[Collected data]
══════════

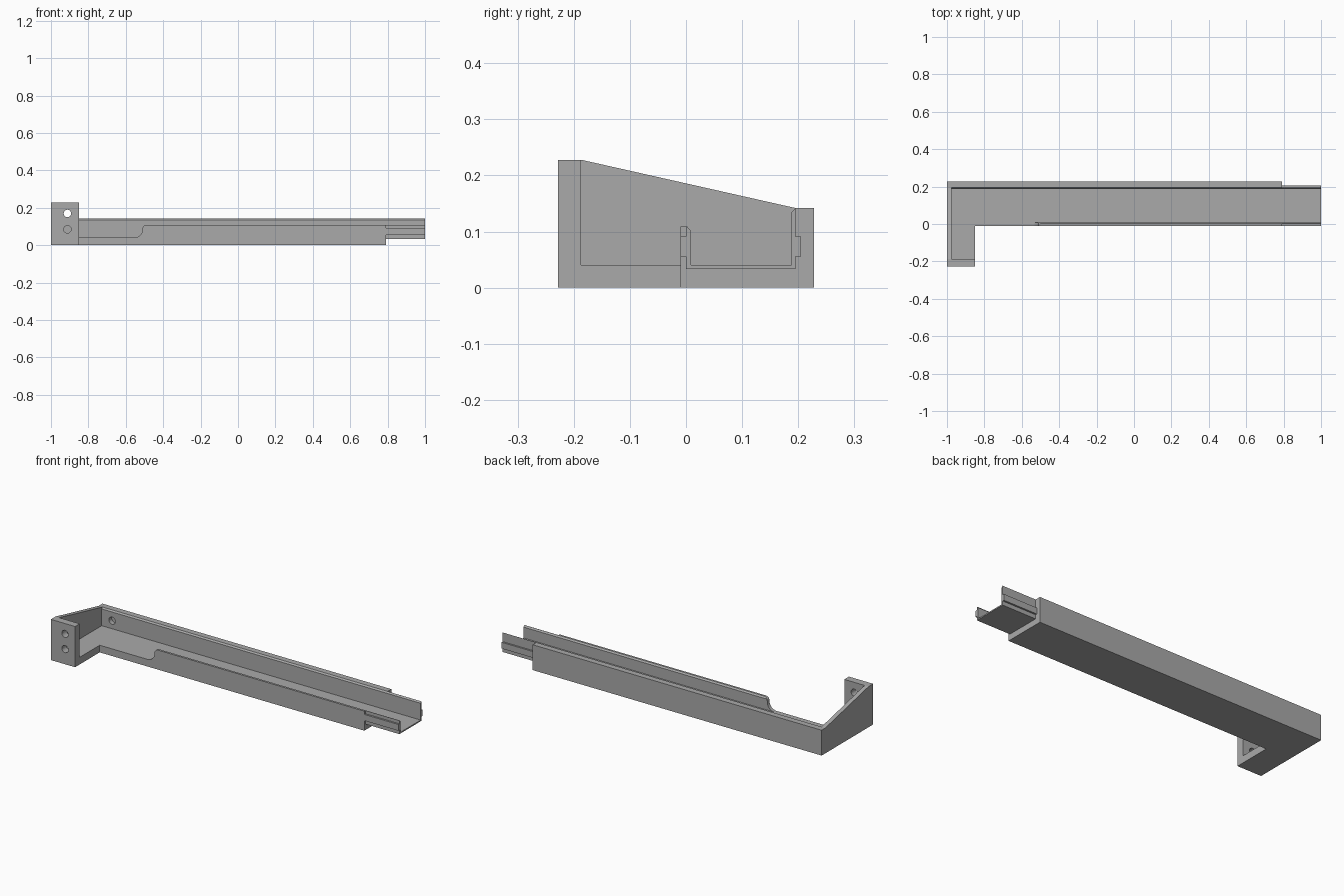
import bpy, bmesh, math
from mathutils import Vector

cube = bpy.data.objects.get("Cube")
if cube:
    bpy.data.objects.remove(cube, do_unlink=True)

grey = bpy.data.materials.new("plain grey")
grey.use_nodes = True
grey.diffuse_color = (0.4, 0.4, 0.4, 1)
grey.node_tree.nodes["Principled BSDF"].inputs["Base Color"].default_value = (0.4, 0.4, 0.4, 1)


def prism(name, profile, axis, start, end):
    """Extrude a 2D profile along x (profile is y, z) or y (profile is x, z)."""
    bm = bmesh.new()
    place = (lambda a, b: (start, a, b)) if axis == "x" else (lambda a, b: (a, start, b))
    face = bm.faces.new([bm.verts.new(place(a, b)) for a, b in profile])
    grown = bmesh.ops.extrude_face_region(bm, geom=[face])
    shift = Vector((end - start, 0, 0) if axis == "x" else (0, end - start, 0))
    bmesh.ops.translate(bm, vec=shift, verts=[g for g in grown["geom"] if isinstance(g, bmesh.types.BMVert)])
    bmesh.ops.recalc_face_normals(bm, faces=bm.faces)
    mesh = bpy.data.meshes.new(name)
    bm.to_mesh(mesh)
    bm.free()
    obj = bpy.data.objects.new(name, mesh)
    bpy.context.collection.objects.link(obj)
    mesh.materials.append(grey)
    return obj


def box(name, x, y, z):
    return prism(name, [(y[0], z[0]), (y[1], z[0]), (y[1], z[1]), (y[0], z[1])], "x", *x)


def cut(target, cutter):
    mod = target.modifiers.new("cut", "BOOLEAN")
    mod.operation = "DIFFERENCE"
    mod.solver = "EXACT"
    mod.object = cutter
    cutter.hide_render = True
    cutter.hide_set(True)


def arc(cx, cz, r, a0, a1, n=10):
    steps = [math.radians(a0 + (a1 - a0) * i / n) for i in range(n + 1)]
    return [(cx + r * math.cos(t), cz + r * math.sin(t)) for t in steps]


LEFT, INNER, LEG, JOINT = -1.0, -0.976, -0.85, 0.79
FRONT, BACK, PANEL = -0.228, 0.228, -0.187
FLOOR, LOW, HIGH = 0.04, 0.109, 0.142


def channel(front, back, bottom):
    """U section with chamfered inner top edges."""
    return [(front, bottom), (back, bottom), (back, HIGH), (0.195, HIGH), (0.188, HIGH - 0.008),
            (0.188, FLOOR), (0.009, FLOOR), (0.009, LOW - 0.008), (0.002, LOW), (front, LOW)]


# Main trough and the thinner connecting tongue
trough = prism("trough", channel(-0.01, BACK, 0), "x", INNER, JOINT)
tongue = prism("tongue", channel(0, 0.1952, 0.033), "x", JOINT, 1.0)
for side, y in (("front", (-0.01, 0)), ("back", (0.195, 0.205))):
    box(side + "_tongue_rib", (JOINT, 1.0), y, (0.056, 0.091))

# Sloping end wall, side leg and mounting panel
prism("end_wall", [(FRONT, 0), (BACK, 0), (BACK, HIGH), (0.195, HIGH), (PANEL, BACK), (FRONT, BACK)],
      "x", LEFT, INNER)
box("leg_floor", (INNER, LEG), (PANEL, -0.01), (0, FLOOR))
panel = box("mounting_panel", (INNER, LEG), (FRONT, PANEL), (0, BACK))

# Curved opening in the low front wall
opening = [(INNER - 0.01, 0.2), (INNER - 0.01, FLOOR)]
opening += arc(-0.555, FLOOR + 0.045, 0.045, -90, 0)
opening += arc(-0.49, LOW - 0.02, 0.02, 180, 90, 6) + [(-0.49, 0.2)]
cut(trough, prism("opening_cutter", opening, "y", -0.03, 0.03))

# Screw holes through the panel, and a blind recess in the back wall
for name, z in (("upper", 0.17), ("lower", 0.085)):
    cut(panel, prism(name + "_hole_cutter", arc(-0.912, z, 0.02, 0, 345, 23), "y", -0.25, -0.15))
cut(trough, prism("recess_cutter", arc(-0.912, 0.085, 0.02, 0, 345, 23), "y", 0.17, 0.213))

══════════

*Problem requirements*.
Show every line above in which the word "HIGH" occurs.

*Problem solution*.
FLOOR, LOW, HIGH = 0.04, 0.109, 0.142
    return [(front, bottom), (back, bottom), (back, HIGH), (0.195, HIGH), (0.188, HIGH - 0.008),
prism("end_wall", [(FRONT, 0), (BACK, 0), (BACK, HIGH), (0.195, HIGH), (PANEL, BACK), (FRONT, BACK)],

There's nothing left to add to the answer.